The Effect of Bans and Taxes on Passive Smoking

This just out looks interesting:
Adda, Jérôme, and Francesca Cornaglia. 2010. "The Effect of Bans and Taxes on Passive Smoking." American Economic Journal: Applied Economics, 2(1): 1–32.
DOI:10.1257/app.2.1.1

Abstract
We evaluate the effect of smoking bans and excise taxes on the exposure to tobacco smoke of nonsmokers, and we show their unintended consequences on children. Smoking bans perversely increase nonsmokers' exposure by displacing smokers to private places where they contaminate nonsmokers. We exploit data on bio-samples of cotinine, time use, and smoking cessation, as well as state and time variation in anti-smoking policies across US states. We find that higher taxes are an efficient way to decrease exposure to tobacco smoke.

1 comment:

snowbird said...

Cotinine???

There are studies showing that people exposed to passive smoke

have cotinine in their urine, and it is suggested that this is evidence
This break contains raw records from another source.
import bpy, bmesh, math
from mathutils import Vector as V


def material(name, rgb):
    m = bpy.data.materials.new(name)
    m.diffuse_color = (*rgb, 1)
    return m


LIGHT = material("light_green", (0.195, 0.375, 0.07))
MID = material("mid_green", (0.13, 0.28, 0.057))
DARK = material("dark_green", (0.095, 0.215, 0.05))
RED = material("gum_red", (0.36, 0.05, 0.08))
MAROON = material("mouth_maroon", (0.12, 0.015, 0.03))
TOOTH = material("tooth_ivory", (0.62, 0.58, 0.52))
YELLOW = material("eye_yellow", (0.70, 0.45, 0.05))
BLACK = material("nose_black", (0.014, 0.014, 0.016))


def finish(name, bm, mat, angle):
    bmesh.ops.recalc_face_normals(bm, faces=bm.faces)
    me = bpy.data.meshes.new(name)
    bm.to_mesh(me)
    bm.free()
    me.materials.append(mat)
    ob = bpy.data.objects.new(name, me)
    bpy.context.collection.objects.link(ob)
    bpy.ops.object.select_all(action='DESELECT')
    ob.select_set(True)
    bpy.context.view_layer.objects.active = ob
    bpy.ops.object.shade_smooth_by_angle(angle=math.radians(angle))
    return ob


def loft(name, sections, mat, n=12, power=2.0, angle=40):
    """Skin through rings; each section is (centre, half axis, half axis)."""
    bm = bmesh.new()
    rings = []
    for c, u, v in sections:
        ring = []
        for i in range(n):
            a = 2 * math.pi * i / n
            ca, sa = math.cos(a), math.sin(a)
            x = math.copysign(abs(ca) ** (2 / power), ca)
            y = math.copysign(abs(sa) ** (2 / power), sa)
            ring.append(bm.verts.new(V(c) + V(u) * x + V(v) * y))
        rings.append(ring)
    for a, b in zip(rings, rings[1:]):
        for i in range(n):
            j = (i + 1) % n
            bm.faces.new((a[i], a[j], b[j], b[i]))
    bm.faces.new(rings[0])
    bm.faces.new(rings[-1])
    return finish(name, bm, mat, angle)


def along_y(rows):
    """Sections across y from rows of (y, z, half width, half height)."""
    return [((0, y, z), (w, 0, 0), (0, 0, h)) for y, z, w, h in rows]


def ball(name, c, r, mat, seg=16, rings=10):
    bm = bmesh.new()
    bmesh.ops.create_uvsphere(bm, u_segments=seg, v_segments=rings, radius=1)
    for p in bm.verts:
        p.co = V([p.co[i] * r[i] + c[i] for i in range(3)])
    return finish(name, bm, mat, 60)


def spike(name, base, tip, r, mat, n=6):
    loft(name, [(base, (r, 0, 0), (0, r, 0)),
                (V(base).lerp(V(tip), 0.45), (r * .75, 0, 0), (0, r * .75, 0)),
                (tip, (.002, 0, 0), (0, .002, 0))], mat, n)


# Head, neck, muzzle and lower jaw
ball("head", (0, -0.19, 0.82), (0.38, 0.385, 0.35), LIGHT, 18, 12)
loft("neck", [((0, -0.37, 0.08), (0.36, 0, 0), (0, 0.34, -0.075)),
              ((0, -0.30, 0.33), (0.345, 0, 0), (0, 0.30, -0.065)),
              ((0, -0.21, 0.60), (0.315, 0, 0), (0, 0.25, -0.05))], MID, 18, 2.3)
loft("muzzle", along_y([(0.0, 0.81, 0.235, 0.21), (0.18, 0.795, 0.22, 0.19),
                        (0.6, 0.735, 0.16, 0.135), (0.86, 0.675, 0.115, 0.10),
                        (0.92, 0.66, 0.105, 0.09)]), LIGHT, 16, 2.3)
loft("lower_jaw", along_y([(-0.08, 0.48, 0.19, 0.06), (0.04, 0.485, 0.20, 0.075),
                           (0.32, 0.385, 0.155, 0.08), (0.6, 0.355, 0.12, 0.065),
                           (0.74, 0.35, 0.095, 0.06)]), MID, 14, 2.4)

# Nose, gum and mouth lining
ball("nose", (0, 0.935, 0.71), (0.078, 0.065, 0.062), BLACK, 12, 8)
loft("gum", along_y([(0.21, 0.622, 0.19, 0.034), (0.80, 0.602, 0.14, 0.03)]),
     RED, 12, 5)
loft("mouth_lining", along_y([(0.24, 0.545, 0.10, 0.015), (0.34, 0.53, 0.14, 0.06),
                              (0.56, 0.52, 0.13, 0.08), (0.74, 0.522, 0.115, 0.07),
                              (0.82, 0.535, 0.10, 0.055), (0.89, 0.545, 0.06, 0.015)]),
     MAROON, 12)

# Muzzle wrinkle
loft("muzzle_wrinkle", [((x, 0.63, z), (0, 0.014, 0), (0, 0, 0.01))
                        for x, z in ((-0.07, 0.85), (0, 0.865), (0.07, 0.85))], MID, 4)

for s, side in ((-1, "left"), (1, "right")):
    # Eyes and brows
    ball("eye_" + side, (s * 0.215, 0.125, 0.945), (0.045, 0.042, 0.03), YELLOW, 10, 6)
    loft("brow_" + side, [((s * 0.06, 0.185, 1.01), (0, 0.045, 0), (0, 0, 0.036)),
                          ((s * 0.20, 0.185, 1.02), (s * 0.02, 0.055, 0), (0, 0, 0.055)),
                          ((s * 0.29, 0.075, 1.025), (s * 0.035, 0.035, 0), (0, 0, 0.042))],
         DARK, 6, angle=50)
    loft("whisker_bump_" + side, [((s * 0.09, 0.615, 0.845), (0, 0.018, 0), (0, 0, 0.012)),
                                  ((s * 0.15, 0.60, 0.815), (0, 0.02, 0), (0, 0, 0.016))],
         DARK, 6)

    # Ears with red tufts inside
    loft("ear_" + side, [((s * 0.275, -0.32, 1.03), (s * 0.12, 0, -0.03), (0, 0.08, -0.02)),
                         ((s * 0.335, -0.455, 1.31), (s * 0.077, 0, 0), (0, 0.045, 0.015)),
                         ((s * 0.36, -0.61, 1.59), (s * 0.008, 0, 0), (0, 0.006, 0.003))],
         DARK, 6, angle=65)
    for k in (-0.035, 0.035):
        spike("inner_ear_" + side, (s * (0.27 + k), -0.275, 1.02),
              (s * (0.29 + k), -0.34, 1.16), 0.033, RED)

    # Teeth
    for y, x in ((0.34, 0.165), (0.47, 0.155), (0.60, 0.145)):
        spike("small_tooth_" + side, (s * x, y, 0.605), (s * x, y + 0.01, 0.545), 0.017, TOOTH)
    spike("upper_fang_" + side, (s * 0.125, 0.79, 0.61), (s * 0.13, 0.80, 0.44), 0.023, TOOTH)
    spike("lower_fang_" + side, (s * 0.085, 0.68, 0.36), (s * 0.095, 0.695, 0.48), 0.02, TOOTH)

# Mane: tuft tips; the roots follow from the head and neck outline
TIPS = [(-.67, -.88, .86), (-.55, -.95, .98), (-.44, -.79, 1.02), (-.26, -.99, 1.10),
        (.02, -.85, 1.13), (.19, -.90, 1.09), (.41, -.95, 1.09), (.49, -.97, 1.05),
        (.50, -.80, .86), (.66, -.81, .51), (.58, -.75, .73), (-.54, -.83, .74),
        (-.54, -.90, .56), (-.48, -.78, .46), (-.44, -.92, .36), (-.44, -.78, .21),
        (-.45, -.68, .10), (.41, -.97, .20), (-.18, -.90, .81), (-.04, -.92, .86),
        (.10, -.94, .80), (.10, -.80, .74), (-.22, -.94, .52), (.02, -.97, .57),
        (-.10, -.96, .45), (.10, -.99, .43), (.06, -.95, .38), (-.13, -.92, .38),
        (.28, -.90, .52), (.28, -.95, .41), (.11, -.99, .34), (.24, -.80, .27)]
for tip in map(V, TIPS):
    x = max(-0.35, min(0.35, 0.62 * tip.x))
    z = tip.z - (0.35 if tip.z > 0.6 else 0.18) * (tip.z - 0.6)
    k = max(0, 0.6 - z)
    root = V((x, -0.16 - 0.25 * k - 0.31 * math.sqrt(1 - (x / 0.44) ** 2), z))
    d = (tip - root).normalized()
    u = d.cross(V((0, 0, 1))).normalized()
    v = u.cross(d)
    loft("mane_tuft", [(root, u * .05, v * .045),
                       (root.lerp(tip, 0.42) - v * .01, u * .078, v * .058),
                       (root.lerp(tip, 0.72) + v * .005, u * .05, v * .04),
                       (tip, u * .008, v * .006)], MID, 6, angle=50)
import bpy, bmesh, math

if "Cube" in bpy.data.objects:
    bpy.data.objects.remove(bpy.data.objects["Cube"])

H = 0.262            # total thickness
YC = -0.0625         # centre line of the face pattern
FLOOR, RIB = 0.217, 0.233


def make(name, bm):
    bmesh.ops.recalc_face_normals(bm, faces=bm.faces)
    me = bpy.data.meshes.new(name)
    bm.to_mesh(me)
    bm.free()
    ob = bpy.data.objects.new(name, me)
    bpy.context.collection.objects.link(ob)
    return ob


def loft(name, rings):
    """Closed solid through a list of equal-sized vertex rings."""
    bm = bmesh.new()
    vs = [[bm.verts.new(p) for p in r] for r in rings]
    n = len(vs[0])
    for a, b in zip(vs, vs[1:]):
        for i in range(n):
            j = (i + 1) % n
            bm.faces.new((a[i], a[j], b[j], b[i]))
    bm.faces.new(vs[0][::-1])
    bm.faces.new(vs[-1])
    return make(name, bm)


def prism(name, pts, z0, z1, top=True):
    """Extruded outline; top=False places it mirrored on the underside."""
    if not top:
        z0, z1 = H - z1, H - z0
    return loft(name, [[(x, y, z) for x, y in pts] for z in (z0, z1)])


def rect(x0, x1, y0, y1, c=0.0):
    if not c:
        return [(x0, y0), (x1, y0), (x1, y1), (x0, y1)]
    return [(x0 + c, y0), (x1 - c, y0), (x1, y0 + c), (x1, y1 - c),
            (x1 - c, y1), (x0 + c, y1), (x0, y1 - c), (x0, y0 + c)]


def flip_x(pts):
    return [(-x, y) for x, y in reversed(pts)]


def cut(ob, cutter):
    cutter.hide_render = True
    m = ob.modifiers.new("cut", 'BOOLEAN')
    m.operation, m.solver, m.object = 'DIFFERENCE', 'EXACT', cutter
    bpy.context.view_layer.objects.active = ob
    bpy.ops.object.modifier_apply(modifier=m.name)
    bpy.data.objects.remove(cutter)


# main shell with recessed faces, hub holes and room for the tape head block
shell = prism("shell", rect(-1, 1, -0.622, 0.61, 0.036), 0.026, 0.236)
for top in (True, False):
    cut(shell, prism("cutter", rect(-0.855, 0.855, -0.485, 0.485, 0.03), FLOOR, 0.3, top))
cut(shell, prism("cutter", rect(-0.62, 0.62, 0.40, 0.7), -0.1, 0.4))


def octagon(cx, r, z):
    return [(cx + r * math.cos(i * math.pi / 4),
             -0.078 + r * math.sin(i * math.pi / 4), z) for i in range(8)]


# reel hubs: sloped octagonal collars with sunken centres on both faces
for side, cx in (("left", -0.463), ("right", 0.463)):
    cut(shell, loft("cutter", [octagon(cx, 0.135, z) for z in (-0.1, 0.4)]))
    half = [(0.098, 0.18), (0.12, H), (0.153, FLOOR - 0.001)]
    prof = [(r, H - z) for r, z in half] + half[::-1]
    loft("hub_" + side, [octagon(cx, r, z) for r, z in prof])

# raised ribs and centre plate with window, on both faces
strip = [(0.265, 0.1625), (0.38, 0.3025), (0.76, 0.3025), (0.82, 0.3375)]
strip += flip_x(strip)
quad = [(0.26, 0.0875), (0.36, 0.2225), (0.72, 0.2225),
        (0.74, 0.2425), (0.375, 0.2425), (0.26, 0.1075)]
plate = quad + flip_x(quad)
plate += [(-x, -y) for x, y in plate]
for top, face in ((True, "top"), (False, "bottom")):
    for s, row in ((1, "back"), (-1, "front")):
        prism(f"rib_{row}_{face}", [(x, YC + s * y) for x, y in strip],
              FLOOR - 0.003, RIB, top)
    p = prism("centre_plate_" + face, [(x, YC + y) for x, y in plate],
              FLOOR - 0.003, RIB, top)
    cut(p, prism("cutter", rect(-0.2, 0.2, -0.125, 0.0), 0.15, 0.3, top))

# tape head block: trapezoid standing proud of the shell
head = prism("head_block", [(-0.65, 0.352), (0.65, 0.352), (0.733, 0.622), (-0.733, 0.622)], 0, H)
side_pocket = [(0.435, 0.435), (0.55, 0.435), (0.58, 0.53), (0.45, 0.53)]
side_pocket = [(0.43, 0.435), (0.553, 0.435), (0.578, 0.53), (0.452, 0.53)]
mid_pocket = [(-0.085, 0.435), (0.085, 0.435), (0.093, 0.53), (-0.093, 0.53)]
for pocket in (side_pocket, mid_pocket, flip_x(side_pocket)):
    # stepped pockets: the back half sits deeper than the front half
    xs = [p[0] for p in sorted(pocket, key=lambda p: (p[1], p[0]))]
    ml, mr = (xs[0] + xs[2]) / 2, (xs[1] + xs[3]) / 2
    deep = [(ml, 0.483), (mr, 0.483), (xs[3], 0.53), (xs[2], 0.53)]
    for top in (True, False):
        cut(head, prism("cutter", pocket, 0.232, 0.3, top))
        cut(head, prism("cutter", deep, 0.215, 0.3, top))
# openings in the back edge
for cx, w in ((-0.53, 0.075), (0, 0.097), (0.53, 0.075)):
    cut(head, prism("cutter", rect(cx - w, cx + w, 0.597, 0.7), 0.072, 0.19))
of danger.

A little background. Cotinine is a natural metabolite - that is, a

byproduct of nicotine breakdown in the body - so if you’ve got it in

your urine it means you’ve been exposed to nicotine. But nicotine

sticks around on walls and garments and abounds even in vegetables

(especially tomatoes); therefore, a non-smoker living in a nonsmoking

environment and who eats certain vegetables may have

abundant cotinine in his urine without ever having been exposed

(those studies almost never check for diet.) Some studies measure

cotinine directly on the subjects (i.e. in the hair) rather than in urine.

Still, the presence of cotinine only indicates exposure to nicotine. It

does not prove risk, and is therefore meaningless as a marker of risk.

Keep also in mind that nicotine has been found safe at the doses

experienced by active smokers, witness that the US Food and Drug

Administration and other official regularory agencies worldwide

approve the sale without prescription of nicotine patches and gums

that contain more nicotine than smokers get from a pack of

cigarettes.